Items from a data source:
┌────────
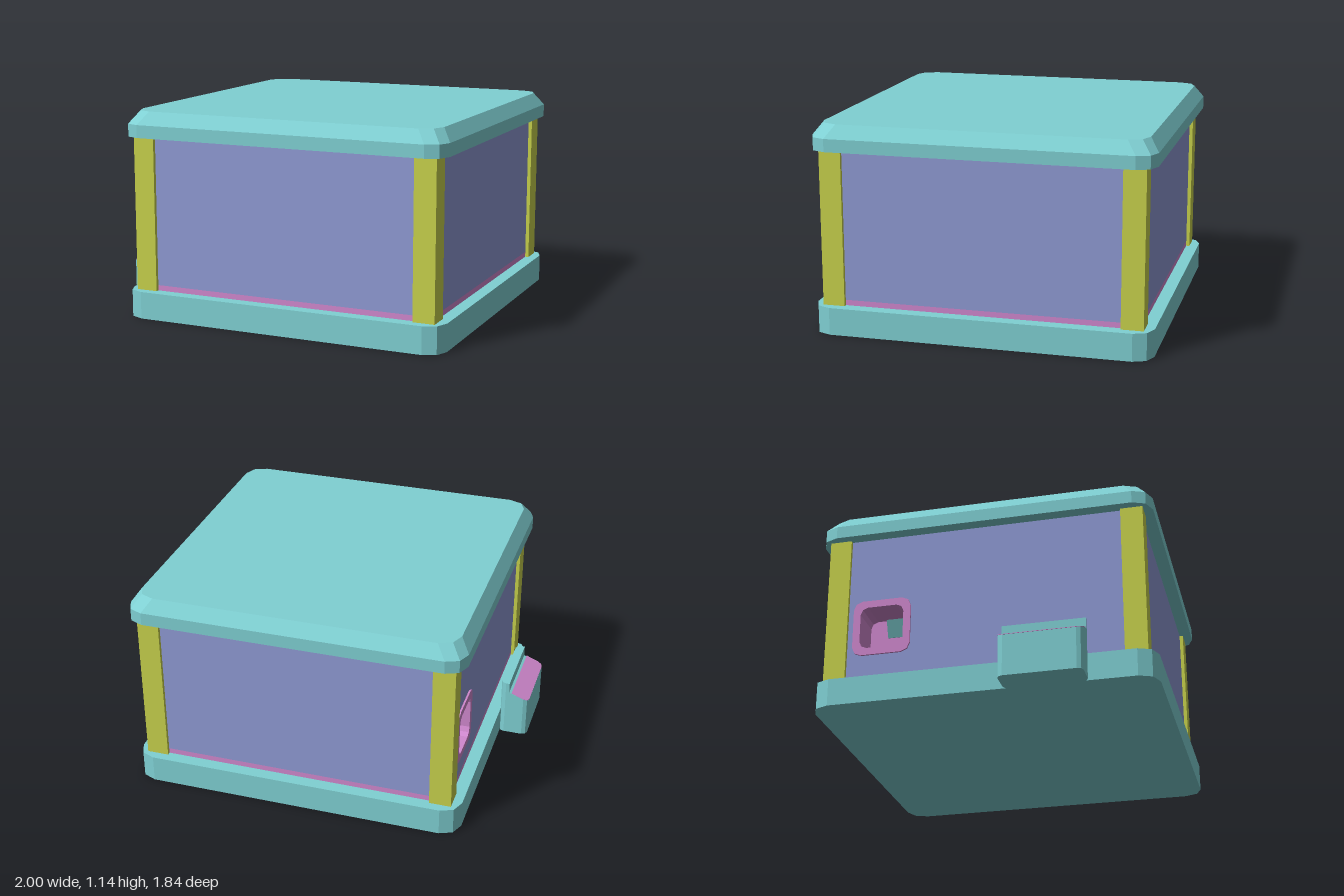
import * as THREE from 'three';

const mat = (color) => new THREE.MeshStandardMaterial({ color, flatShading: true, side: THREE.DoubleSide });

// Rectangle with faceted corners; rL and rR are the corner radii at the low and high x ends
function roundedRect(x0, x1, y0, y1, rL, rR = rL, segments = 2) {
  const pts = [];
  const corners = [[x1, y1, rR, -1, -1], [x0, y1, rL, 1, -1], [x0, y0, rL, 1, 1], [x1, y0, rR, -1, 1]];
  corners.forEach(([x, y, r, sx, sy], i) => {
    if (r === 0) { pts.push(new THREE.Vector2(x, y)); return; }
    for (let k = 0; k <= segments; k++) {
      const a = (i + k / segments) * Math.PI / 2;
      pts.push(new THREE.Vector2(x + sx * r + r * Math.cos(a), y + sy * r + r * Math.sin(a)));
    }
  });
  return pts;
}

// Upright block from a floor plan, optionally reshaped by a rule on its vertices
function planBlock(points, height, rule, steps = 1) {
  const g = new THREE.ExtrudeGeometry(new THREE.Shape(points), { depth: height, steps, bevelEnabled: false });
  g.rotateX(-Math.PI / 2);
  if (rule) {
    const p = g.attributes.position;
    const v = new THREE.Vector3();
    for (let i = 0; i < p.count; i++) {
      rule(v.fromBufferAttribute(p, i));
      p.setXYZ(i, v.x, v.y, v.z);
    }
    g.computeVertexNormals();
  }
  return g;
}

// Panel drawn in (z, y) with an optional hole, reaching from x0 back to x0 - depth
function sidePanel(outline, hole, x0, depth) {
  const shape = new THREE.Shape(outline);
  if (hole) shape.holes.push(new THREE.Path(hole));
  return new THREE.ExtrudeGeometry(shape, { depth, bevelEnabled: false })
    .rotateY(-Math.PI / 2).translate(x0, 0, 0);
}

export function createModel() {
  const model = new THREE.Group();
  model.name = 'cabin';
  const teal = mat(0x7fd0d3), purple = mat(0x8f9ad4), yellow = mat(0xc8d24c), pink = mat(0xd088ce);
  const cx = 0.08; // body centre, shifted by the side box

  const add = (parent, name, geometry, material, x = 0, y = 0, z = 0) => {
    const mesh = new THREE.Mesh(geometry, material);
    mesh.name = name;
    mesh.position.set(x, y, z);
    parent.add(mesh);
    return mesh;
  };
  const box = (w, h, d) => new THREE.BoxGeometry(w, h, d);

  // Base slab and roof with sloped rim
  const slab = roundedRect(-0.92, 0.92, -0.92, 0.92, 0.1);
  add(model, 'base', planBlock(slab, 0.15), teal, cx);
  add(model, 'roof', planBlock(slab, 0.14, (v) => {
    if (v.y > 0.1) {
      v.x -= Math.sign(v.x) * 0.05;
      v.z -= Math.sign(v.z) * 0.05;
    }
  }, 2), teal, cx, 1.0);

  // Floor plate
  add(model, 'floor', box(1.7, 0.03, 1.7), pink, cx, 0.165, 0);

  // Corner posts
  for (const sx of [-1, 1]) for (const sz of [-1, 1]) {
    add(model, 'cornerPost', box(0.12, 0.85, 0.12), yellow, cx + sx * 0.81, 0.575, sz * 0.81);
  }

  // Wall panels; the one on the right has a hatch opening
  for (const sz of [-1, 1]) add(model, 'wall', box(1.5, 0.82, 0.03), purple, cx, 0.59, sz * 0.835);
  add(model, 'wall', box(0.03, 0.82, 1.5), purple, cx + 0.835, 0.59, 0);
  const opening = roundedRect(-0.72, -0.4, 0.3, 0.62, 0.05);
  add(model, 'hatchWall', sidePanel(roundedRect(-0.75, 0.75, 0.18, 1.0, 0), opening, -0.74, 0.03), purple);

  // Hatch: a recessed frame with a back and a small flap
  const hatch = new THREE.Group();
  hatch.name = 'hatch';
  model.add(hatch);
  const inner = roundedRect(-0.68, -0.44, 0.34, 0.58, 0.04);
  add(hatch, 'hatchFrame', sidePanel(opening, inner, -0.6, 0.18), pink);
  add(hatch, 'hatchBack', sidePanel(opening, null, -0.58, 0.02), pink);
  add(hatch, 'hatchFlap', box(0.02, 0.1, 0.14), teal, -0.64, 0.51, -0.5).rotation.z = 0.4;

  // Side box: sloped front, raised back and a coloured top plate
  const sideBox = new THREE.Group();
  sideBox.name = 'sideBox';
  sideBox.position.z = 0.35;
  model.add(sideBox);
  const slope = (x) => Math.min(0.27, 0.225 + (x + 1) * 0.41);
  add(sideBox, 'sideBoxFront', planBlock(roundedRect(-1, -0.885, -0.22, 0.22, 0.03, 0), 0.2,
    (v) => { if (v.y > 0.1) v.y = slope(v.x); }), teal);
  add(sideBox, 'sideBoxBack', planBlock(roundedRect(-0.885, -0.835, -0.22, 0.22, 0, 0.03), 0.33), teal);
  add(sideBox, 'sideBoxPlate', planBlock(roundedRect(-1, -0.9, -0.22, 0.22, 0.03, 0), 0.2,
    (v) => { v.y = slope(v.x) + (v.y > 0.1 ? 0.004 : 0.001); }), pink);

  return model;
}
└────────
EXERCISE BRIEF:
Which lines of the data hold the string "planBlock"? Return each of them.

PROBLEM SOLUTION:
function planBlock(points, height, rule, steps = 1) {
  add(model, 'base', planBlock(slab, 0.15), teal, cx);
  add(model, 'roof', planBlock(slab, 0.14, (v) => {
  add(sideBox, 'sideBoxFront', planBlock(roundedRect(-1, -0.885, -0.22, 0.22, 0.03, 0), 0.2,
  add(sideBox, 'sideBoxBack', planBlock(roundedRect(-0.885, -0.835, -0.22, 0.22, 0, 0.03), 0.33), teal);
  add(sideBox, 'sideBoxPlate', planBlock(roundedRect(-1, -0.9, -0.22, 0.22, 0.03, 0), 0.2,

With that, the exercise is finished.